Widely known for its consumer electronics products and musical instruments, Yamaha actually got its start making pianos 100 years ago. To celebrate this milestone, as well as the 300th anniversary of the piano, the company is introducing its first CD player-equipped, "high-tech" player piano that, it claims, is capable of "singing" along with its piano performance.
Retailers Ultimate Electronics, Sound Advice, Harvey Electronics and Good Guys have all reported strong sales for their most recent quarters, leading into the holiday shopping season. The only sour note was posted by Circuit City, which has stated that earnings are below expectations across all product categories.
Last week, Verance announced that the US Patent and Trademark Office has issued them a new patent intended to prevent the disabling of a watermark on recorded content. The patent is entitled "Method and Apparatus for Preventing Removal of Embedded Information in Cover Signals." The company has recently drawn the ire of audiophiles, who claim that its watermarking methods are audible in high resolution media such as DVD-Audio recordings (see previous report).
Audiophiles are just warming up to the debate on how (or why) they should set up multi-channel audio in the home (see previous story). But perhaps the listening room will ultimately take a back seat to a more obvious choice for a multi-channel environment: the automobile. Several multi-channel products are being announced for the autosound market, including a new Fujitsu DVD player with 5.1 audio.
Last week's Comdex convention in Las Vegas showcased more examples of convergence between the consumer electronics and computer industries, especially in the areas of portable devices, home theater, and digital audio. DVD-Audio also received notice at the show, as chip developer Zoran Corporation announced the Vaddis V, its latest DVD multimedia processor, slated for mass production in spring 2001.
When CDs were becoming popular, Neil Young made no secret of his disdain for the sound of digital. Interviews from the period quoted him as saying that the sound "left him cold," and he would rather listen to an LP, thank you very much.

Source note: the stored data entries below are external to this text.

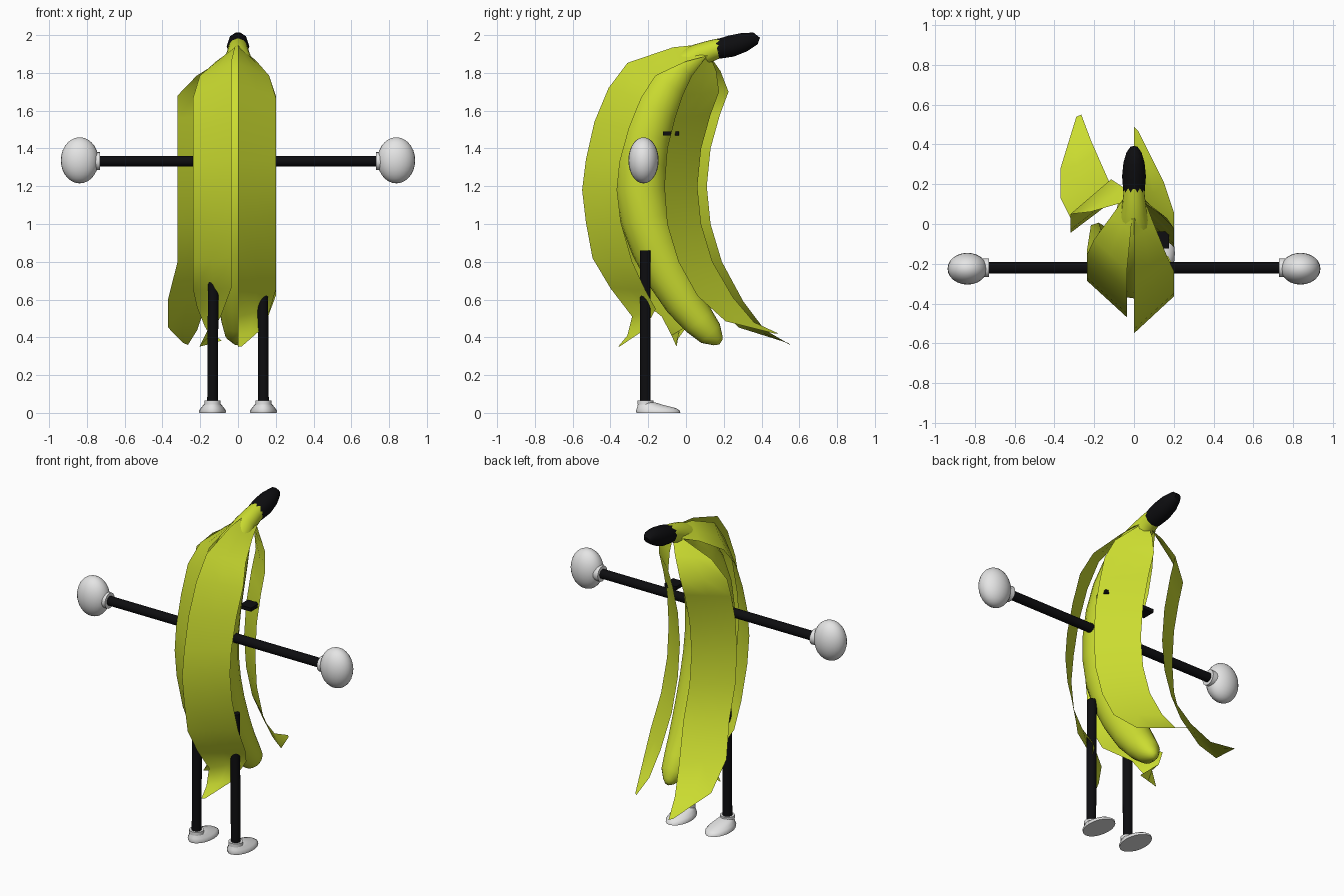
import bpy, bmesh, math
from mathutils import Vector, Matrix

if "Cube" in bpy.data.objects:
    bpy.data.objects.remove(bpy.data.objects["Cube"])


def material(name, rgb):
    m = bpy.data.materials.new(name)
    m.diffuse_color = (*rgb, 1)
    m.use_nodes = True
    m.node_tree.nodes["Principled BSDF"].inputs["Base Color"].default_value = m.diffuse_color
    return m


YELLOW = material("banana yellow", (0.60, 0.72, 0.03))
BLACK = material("black", (0.004, 0.004, 0.005))
WHITE = material("glove white", (0.78, 0.78, 0.78))


def finish(name, bm, mat, angle=50):
    bmesh.ops.recalc_face_normals(bm, faces=bm.faces)
    me = bpy.data.meshes.new(name)
    bm.to_mesh(me)
    bm.free()
    me.materials.append(mat)
    ob = bpy.data.objects.new(name, me)
    bpy.context.collection.objects.link(ob)
    bpy.context.view_layer.objects.active = ob
    ob.select_set(True)
    bpy.ops.object.shade_smooth_by_angle(angle=math.radians(angle))
    ob.select_set(False)
    return ob


def loft(name, rings, mat, angle=50):
    """Skin closed rings of points and cap both ends."""
    bm = bmesh.new()
    rows = [[bm.verts.new(p) for p in r] for r in rings]
    n = len(rows[0])
    for a, b in zip(rows, rows[1:]):
        for i in range(n):
            bm.faces.new((a[i], a[(i + 1) % n], b[(i + 1) % n], b[i]))
    bm.faces.new(rows[0])
    bm.faces.new(rows[-1][::-1])
    return finish(name, bm, mat, angle)


def bent_tube(name, path, mat, sides=20):
    """Round tube in the x = 0 plane; path holds (y, z, radius)."""
    rings = []
    for i, (y, z, r) in enumerate(path):
        a, b = path[max(i - 1, 0)], path[min(i + 1, len(path) - 1)]
        t = Vector((0, b[0] - a[0], b[1] - a[1])).normalized()
        side = Vector((0, -t.z, t.y))
        rings.append([Vector((0, y, z)) + r * (math.cos(u) * Vector((1, 0, 0)) + math.sin(u) * side)
                      for u in (2 * math.pi * k / sides for k in range(sides))])
    return loft(name, rings, mat)


def cylinder(name, a, b, r, mat, sides=16):
    a, b = Vector(a), Vector(b)
    bm = bmesh.new()
    m = Matrix.Translation((a + b) / 2) @ (b - a).to_track_quat('Z', 'Y').to_matrix().to_4x4()
    bmesh.ops.create_cone(bm, cap_ends=True, segments=sides, radius1=r, radius2=r,
                          depth=(b - a).length, matrix=m)
    return finish(name, bm, mat)


def strip(name, inner, outer):
    """Flat peel strip between two edge lines."""
    bm = bmesh.new()
    rows = [[bm.verts.new(Vector(a).lerp(Vector(b), k / 2)) for k in range(3)]
            for a, b in zip(inner, outer)]
    for p, q in zip(rows, rows[1:]):
        for k in range(2):
            bm.faces.new((p[k], p[k + 1], q[k + 1], q[k]))
    return finish(name, bm, YELLOW, 60)


def shifted(edge, offset, tail):
    """Mirror an edge to the left, shift it, and swing its last points by the tail."""
    out, n = [], len(edge)
    for i, (x, y, z) in enumerate(edge):
        w = 0 if i == 0 else 0.45 if i == 1 else 1
        t = max(0, i - (n - 4)) / 3
        out.append(Vector((-x, y, z)) + w * Vector(offset) + t * Vector(tail))
    return out


# fruit and neck
bent_tube("banana_fruit", [
    (.185, .375, .015), (.17, .385, .035), (.13, .42, .07), (.07, .485, .088), (-.01, .59, .105),
    (-.09, .73, .12), (-.16, .88, .131), (-.21, 1.03, .138), (-.235, 1.18, .14), (-.235, 1.32, .14),
    (-.21, 1.47, .138), (-.16, 1.61, .13), (-.09, 1.74, .112), (-.02, 1.83, .088),
    (.07, 1.895, .062), (.14, 1.92, .055), (.19, 1.935, .05)], YELLOW)

# stem
bent_tube("stem", [(.165, 1.925, .054), (.24, 1.942, .06), (.31, 1.963, .053),
                   (.36, 1.977, .038), (.385, 1.968, .02)], BLACK, 10)

# front peel strips
front_in = [(0, .16, 1.96), (0, -.07, 1.935), (0, -.31, 1.853), (0, -.41, 1.72), (0, -.485, 1.54),
            (0, -.53, 1.34), (0, -.55, 1.18), (0, -.53, 1.01), (0, -.495, .82), (0, -.40, .66),
            (0, -.285, .51), (0, -.31, .41), (0, -.36, .35)]
front_out = [(.05, .13, 1.895), (.10, .0, 1.86), (.165, -.16, 1.785), (.2, -.235, 1.67),
             (.2, -.30, 1.51), (.2, -.35, 1.33), (.2, -.365, 1.18), (.2, -.345, 1.01),
             (.2, -.285, .80), (.2, -.215, .65), (.17, -.16, .55), (.12, -.22, .44), (.02, -.35, .352)]
strip("front_right_peel", front_in, front_out)
strip("front_left_peel", shifted(front_in, (-.035, .08, 0), (-.17, .23, 0)),
      shifted(front_out, (-.037, .08, 0), (-.03, .22, .03)))

# back peel strips
back_in = [(0, .13, 1.885), (0, .16, 1.81), (0, .175, 1.70), (0, .13, 1.58), (0, .08, 1.40),
           (0, .06, 1.20), (0, .08, 1.0), (0, .14, .80), (0, .25, .61), (0, .36, .48), (0, .49, .42)]
back_out = [(.05, .11, 1.89), (.165, .03, 1.785), (.2, -.02, 1.68), (.2, -.06, 1.56),
            (.2, -.10, 1.40), (.2, -.115, 1.20), (.2, -.1, 1.0), (.2, -.04, .80), (.2, .06, .62),
            (.15, .21, .485), (.02, .47, .42)]
strip("back_right_peel", back_in, back_out)
strip("back_left_peel", shifted(back_in, (-.115, .05, 0), (-.15, .01, -.06)),
      shifted(back_out, (-.12, .07, 0), (-.15, 0, -.05)))

for s, side in ((-1, "left"), (1, "right")):
    # arm, cuff and hand
    cylinder(side + "_arm", (s * .1, -.22, 1.333), (s * .74, -.22, 1.333), .028, BLACK)
    cylinder(side + "_glove_cuff", (s * .73, -.22, 1.333), (s * .765, -.22, 1.333), .047, WHITE, 20)
    bm = bmesh.new()
    bmesh.ops.create_uvsphere(bm, u_segments=24, v_segments=14, radius=1)
    bmesh.ops.transform(bm, verts=bm.verts,
                        matrix=Matrix.Translation((s * .838, -.225, 1.337)) @ Matrix.Diagonal((.1, .08, .122, 1)))
    finish(side + "_hand", bm, WHITE)

    # leg, cuff and shoe
    cylinder(side + "_leg", (s * .135, -.215, .05), (s * .13, -.215, .86), .028, BLACK)
    cylinder(side + "_shoe_cuff", (s * .135, -.215, .045), (s * .135, -.215, .066), .042, WHITE, 20)
    rings = []
    for z, w, back, front in ((0, .07, -.262, -.03), (.012, .071, -.265, -.033), (.026, .062, -.26, -.055),
                              (.042, .048, -.255, -.12), (.056, .034, -.25, -.165)):
        cy, ly = (back + front) / 2, (front - back) / 2
        rings.append([(s * .135 + w * math.cos(u), cy + ly * math.sin(u), z)
                      for u in (2 * math.pi * k / 20 for k in range(20))])
    loft(side + "_shoe", rings, WHITE)

    # brow on the inner curve
    bm = bmesh.new()
    bmesh.ops.create_cube(bm, size=1, matrix=Matrix.Translation((s * .135, -.08, 1.48))
                          @ Matrix.Diagonal((.08, .085, .022, 1)))
    finish(side + "_brow", bm, BLACK)
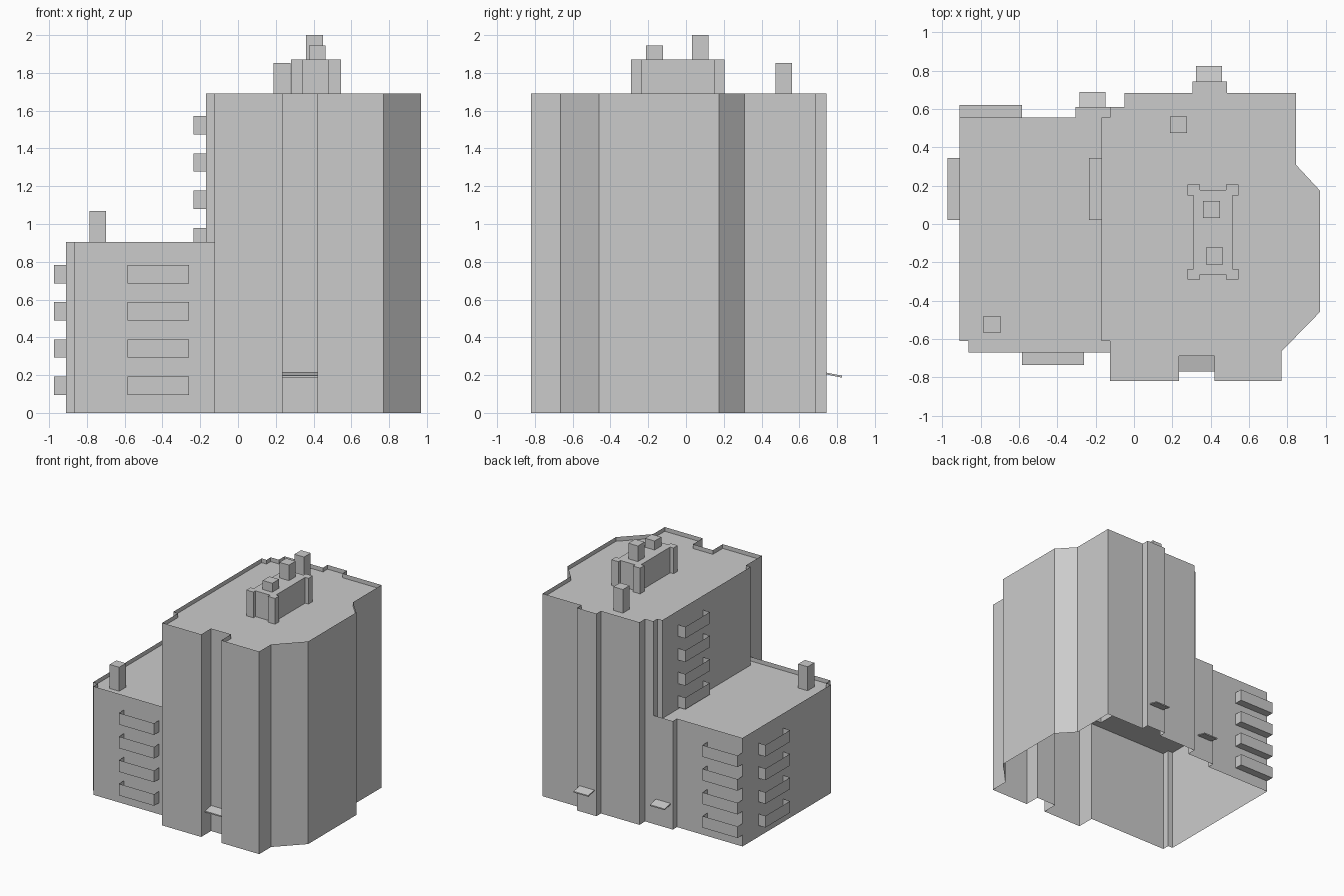
import bpy, bmesh

if "Cube" in bpy.data.objects:
    bpy.data.objects.remove(bpy.data.objects["Cube"])


def make(name, faces):
    """Object from faces given as lists of points; shared points are merged."""
    bm = bmesh.new()
    for f in faces:
        bm.faces.new([bm.verts.new(p) for p in f])
    bmesh.ops.remove_doubles(bm, verts=bm.verts, dist=0.0005)
    me = bpy.data.meshes.new(name)
    bm.to_mesh(me)
    bm.free()
    ob = bpy.data.objects.new(name, me)
    bpy.context.collection.objects.link(ob)
    return ob


def walls(path, z0, z1, closed=False):
    """Vertical quads along a counter-clockwise path."""
    ends = path[1:] + path[:1] if closed else path[1:]
    return [[(*a, z0), (*b, z0), (*b, z1), (*a, z1)] for a, b in zip(path, ends)]


def flat(path, z):
    return [(*p, z) for p in path]


def block(name, path, z0, z1):
    """Closed prism."""
    return make(name, walls(path, z0, z1, True) + [flat(path, z1), flat(path[::-1], z0)])


def outward(a, b, d):
    """Footprint projecting d out of the wall from a to b."""
    dx, dy = b[0] - a[0], b[1] - a[1]
    l = (dx * dx + dy * dy) ** 0.5
    n = (dy / l * d, -dx / l * d)
    return [a, (a[0] + n[0], a[1] + n[1]), (b[0] + n[0], b[1] + n[1]), b]


TOWER_TOP, TOWER_ROOF = 1.69, 1.655
WING_TOP, WING_ROOF = 0.905, 0.87

# Outlines, counter-clockwise
tower_outer = [(-0.125, -0.67), (-0.125, -0.82), (0.235, -0.82), (0.235, -0.69),
               (0.42, -0.69), (0.42, -0.82), (0.77, -0.82), (0.77, -0.665),
               (0.97, -0.46), (0.97, 0.175), (0.845, 0.31), (0.845, 0.685),
               (0.485, 0.685), (0.485, 0.745), (0.305, 0.745), (0.305, 0.685),
               (-0.05, 0.685), (-0.05, 0.61), (-0.125, 0.61)]
tower_inner = [(-0.125, 0.61), (-0.125, 0.555), (-0.17, 0.555),
               (-0.17, -0.61), (-0.125, -0.61), (-0.125, -0.67)]
wing_outer = [(-0.125, 0.61), (-0.305, 0.61), (-0.305, 0.555), (-0.91, 0.555),
              (-0.91, -0.61), (-0.865, -0.61), (-0.865, -0.67), (-0.125, -0.67)]

# Thin shell walls rising past the roofs as parapets; open underneath
make("tower_walls", walls(tower_outer, 0, TOWER_TOP))
make("tower_wall_over_wing", walls(tower_inner, WING_ROOF, TOWER_TOP))
make("tower_roof", [flat(tower_outer + tower_inner[1:-1], TOWER_ROOF)])
make("wing_walls", walls(wing_outer, 0, WING_TOP))
make("wing_roof", [flat(wing_outer + tower_inner[::-1][1:-1], WING_ROOF)])

# Stacked open-topped balconies
stacks = [("front", (-0.585, -0.67), (-0.26, -0.67), 0.095),
          ("side", (-0.91, 0.345), (-0.91, 0.02), 0.095),
          ("back", (-0.585, 0.555), (-0.91, 0.555), 0.095),
          ("tower", (-0.17, 0.345), (-0.17, 0.02), 0.883)]
for label, a, b, base in stacks:
    foot = outward(a, b, 0.065)
    for i in range(4):
        z = base + 0.197 * i
        make(f"{label}_balcony_{i + 1}", walls(foot, z, z + 0.097) + [flat(foot[::-1], z)])

# Sloping canopies over the entrances
canopies = [("front", (0.235, -0.69), (0.42, -0.69)),
            ("back", (0.46, 0.745), (0.325, 0.745)),
            ("wing", (-0.15, 0.61), (-0.285, 0.61))]
for label, a, b in canopies:
    ob = block(f"{label}_canopy", outward(a, b, 0.08), 0.203, 0.213)
    for v in ob.data.vertices:
        if abs(v.co.y - a[1]) > 0.01:
            v.co.z -= 0.016

# Rooftop plant room with four corner piers
cx, cy = 0.4125, -0.0425
quarter = [(0.1325, 0.1925), (0.1325, 0.2475), (0.0675, 0.2475), (0.0675, 0.22)]
q = [(0.1025, 0.1925)] + quarter
outline = (q + [(-x, y) for x, y in q[::-1]] + [(-x, -y) for x, y in q]
           + [(x, -y) for x, y in q[::-1]])
block("plant_room", [(cx + x, cy + y) for x, y in outline], TOWER_ROOF, 1.87)

# Square chimneys
chimneys = [(0.405, 0.075, 1.87, 2.0), (0.42, -0.167, 1.87, 1.945),
            (0.233, 0.518, TOWER_ROOF, 1.852), (-0.742, -0.525, WING_ROOF, 1.07)]
for i, (x, y, z0, z1) in enumerate(chimneys):
    h = 0.044
    block(f"chimney_{i + 1}", [(x - h, y - h), (x + h, y - h), (x + h, y + h), (x - h, y + h)], z0, z1)
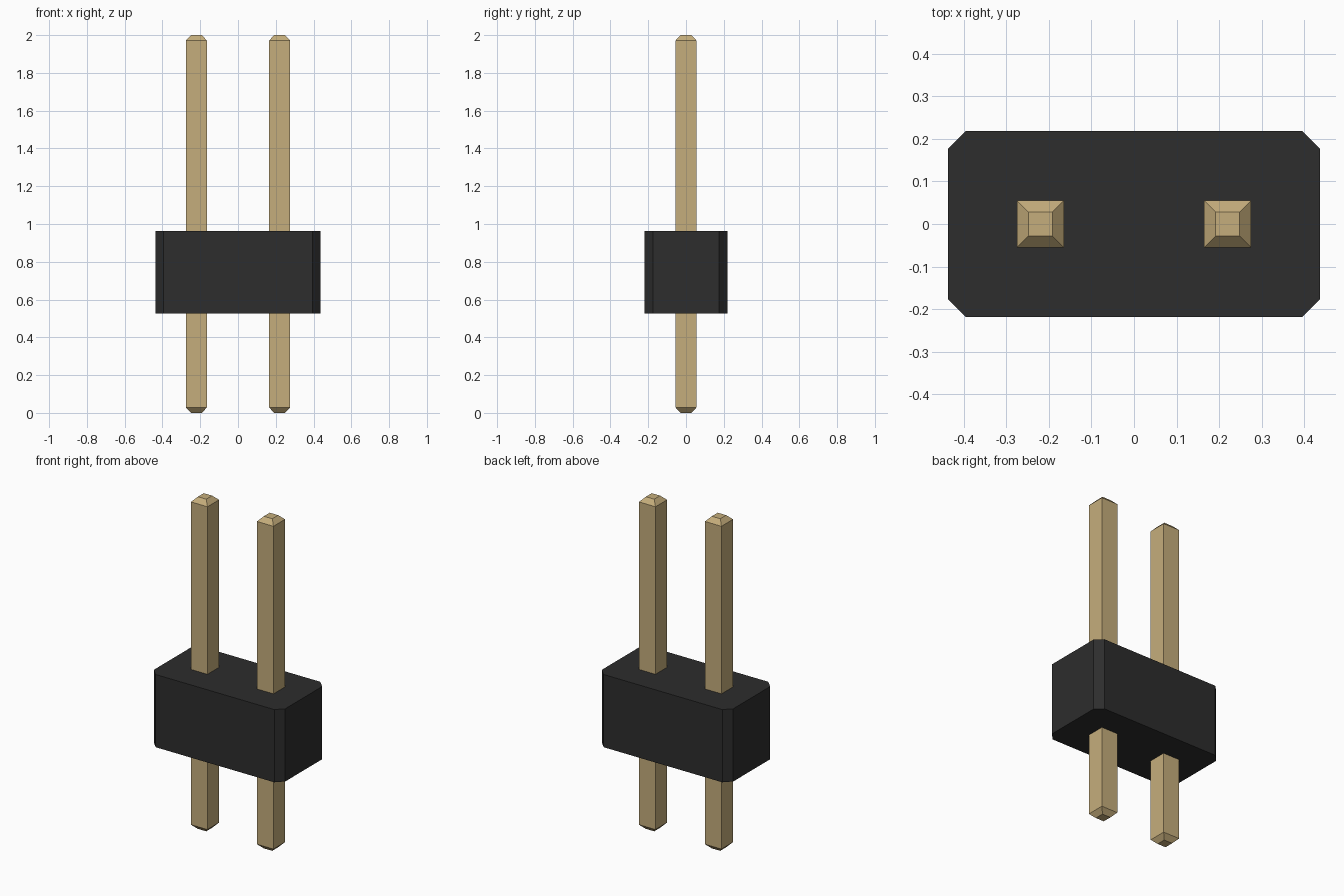
import bpy, bmesh

if "Cube" in bpy.data.objects:
    bpy.data.objects.remove(bpy.data.objects["Cube"])


def material(name, color):
    mat = bpy.data.materials.new(name)
    mat.diffuse_color = color
    mat.use_nodes = True
    mat.node_tree.nodes["Principled BSDF"].inputs["Base Color"].default_value = mat.diffuse_color
    return mat


def loft(name, sections, mat):
    """Solid through stacked outlines; sections are (z, [(x, y), ...])."""
    bm = bmesh.new()
    rings = [[bm.verts.new((x, y, z)) for x, y in pts] for z, pts in sections]
    n = len(rings[0])
    for lower, upper in zip(rings, rings[1:]):
        for i in range(n):
            j = (i + 1) % n
            bm.faces.new((lower[i], lower[j], upper[j], upper[i]))
    bm.faces.new(rings[0][::-1])
    bm.faces.new(rings[-1])
    bmesh.ops.recalc_face_normals(bm, faces=bm.faces)
    mesh = bpy.data.meshes.new(name)
    bm.to_mesh(mesh)
    bm.free()
    mesh.materials.append(mat)
    obj = bpy.data.objects.new(name, mesh)
    bpy.context.collection.objects.link(obj)
    return obj


def square(h):
    return [(-h, -h), (h, -h), (h, h), (-h, h)]


black = material("black_plastic", (0.026, 0.026, 0.026, 1))
gold = material("gold_metal", (0.56, 0.42, 0.2, 1))

# Plastic housing with chamfered vertical corners
X, Y, C = 0.438, 0.219, 0.043
outline = [(-X + C, -Y), (X - C, -Y), (X, -Y + C), (X, Y - C),
           (X - C, Y), (-X + C, Y), (-X, Y - C), (-X, -Y + C)]
loft("housing", [(0.525, outline), (0.963, outline)], black)

# Square pins with tapered tips, running through the housing
HALF, TIP, TAPER = 0.055, 0.028, 0.028
pin_sections = [(0, square(TIP)), (TAPER, square(HALF)),
                (2 - TAPER, square(HALF)), (2, square(TIP))]
for side, x in (("left", -0.22), ("right", 0.22)):
    loft(side + "_pin", pin_sections, gold).location.x = x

To this day, his new CD releases also appear on vinyl, but with the advent of DVD-Audio, sampling and quantization rates have improved—enough, apparently for Mr. Young's approval.